Called “A Day Without Women,” the March 8th protest held by the Women’s March movement had women calling out of work to show the power they have in the American economy. However, not all women could participate in the protest aimed to also draw attention to workplace inequality. For many working moms, taking a day off from work is a privilege that raises real life concerns:

  • Moms earning an hourly wage often can’t afford lost wages from days off.
  • For many working Americans, a day off from work puts job security at risk.
  • Many hard-working families struggle to find child-care during working hours.

Across America, several school districts also gave last minute notice announcing their teachers would participate in the strikes as an act of solidarity. That notice came in just a day or two before the protest, which compromised the ability of many families to manage their work-life commitments. Not only did that leave many American families scrambling for child care, but it also took a heavy toll on American children.

American Children #NotMyProtest

Children in districts affected by the protest were denied what is often their only full meal of the day. According to Think Progress, as many as 30 million American children “in low-income households rely on the free or reduced-price school meals program for their nutritional needs.”
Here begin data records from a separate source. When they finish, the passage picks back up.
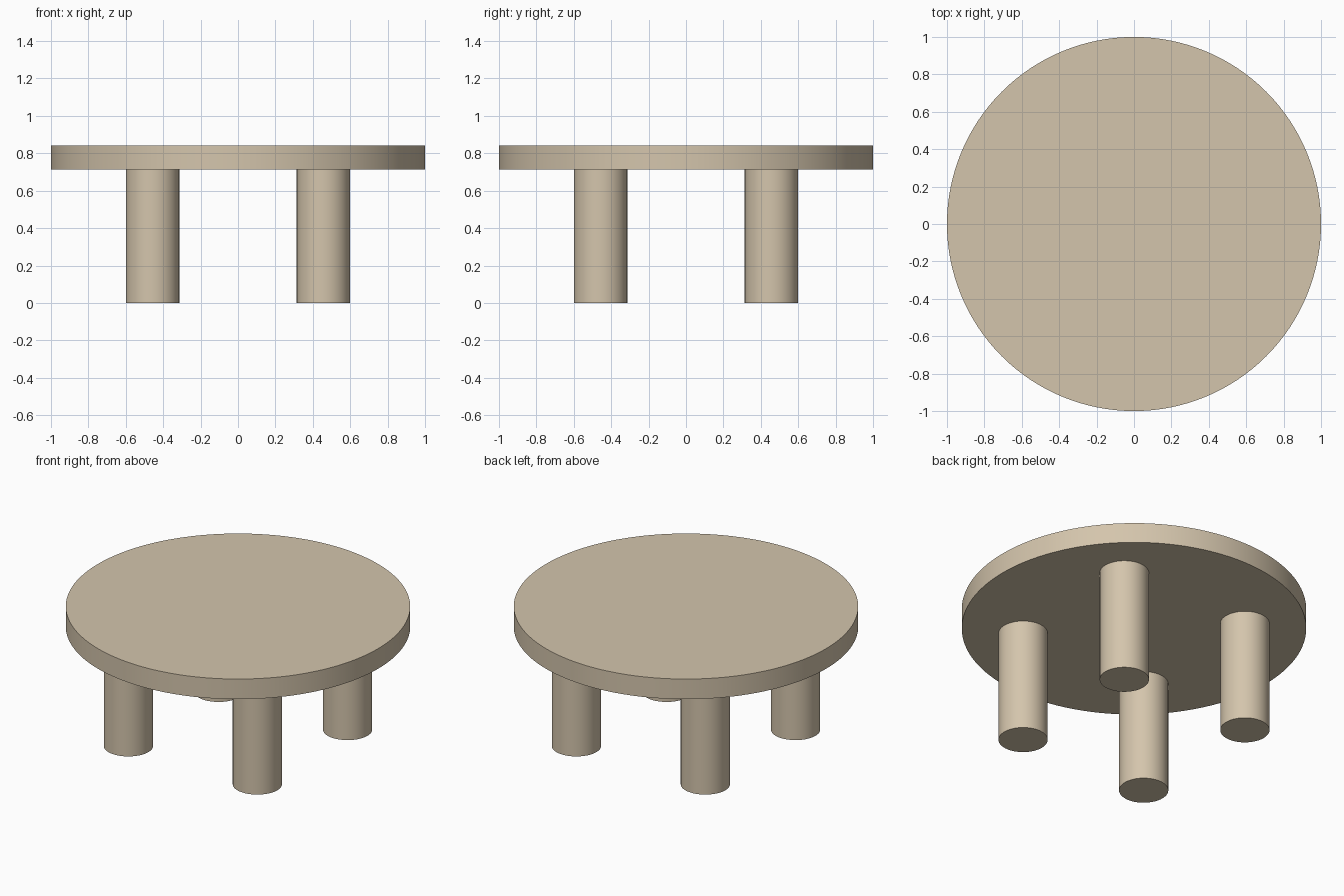
import bpy
import math

default_cube = bpy.data.objects.get("Cube")
if default_cube:
    bpy.data.objects.remove(default_cube, do_unlink=True)

# Single pale wood colour
wood = bpy.data.materials.new("pale_wood")
wood.use_nodes = True
colour = (0.658, 0.558, 0.413, 1)
wood.diffuse_color = colour
wood.node_tree.nodes["Principled BSDF"].inputs["Base Color"].default_value = colour

LEG_HEIGHT = 0.714
TOP_HEIGHT = 0.843
LEG_RADIUS = 0.143
LEG_OFFSET = 0.457


def add_cylinder(name, radius, bottom, top, x=0, y=0, sides=64):
    bpy.ops.mesh.primitive_cylinder_add(
        vertices=sides, radius=radius, depth=top - bottom,
        location=(x, y, (bottom + top) / 2))
    part = bpy.context.object
    part.name = part.data.name = name
    part.data.materials.append(wood)
    bpy.ops.object.shade_smooth_by_angle(angle=math.radians(30))
    return part


# Round tabletop
add_cylinder("tabletop", 1, LEG_HEIGHT, TOP_HEIGHT, sides=128)

# Four round legs
for depth_name, y_side in (("front", -1), ("back", 1)):
    for side_name, x_side in (("right", -1), ("left", 1)):
        add_cylinder(f"{depth_name}_{side_name}_leg", LEG_RADIUS, 0, LEG_HEIGHT,
                     x_side * LEG_OFFSET, y_side * LEG_OFFSET)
Political protests are powerful statements and a strong American tradition. We hope future protests consider the realities and needs of all American families.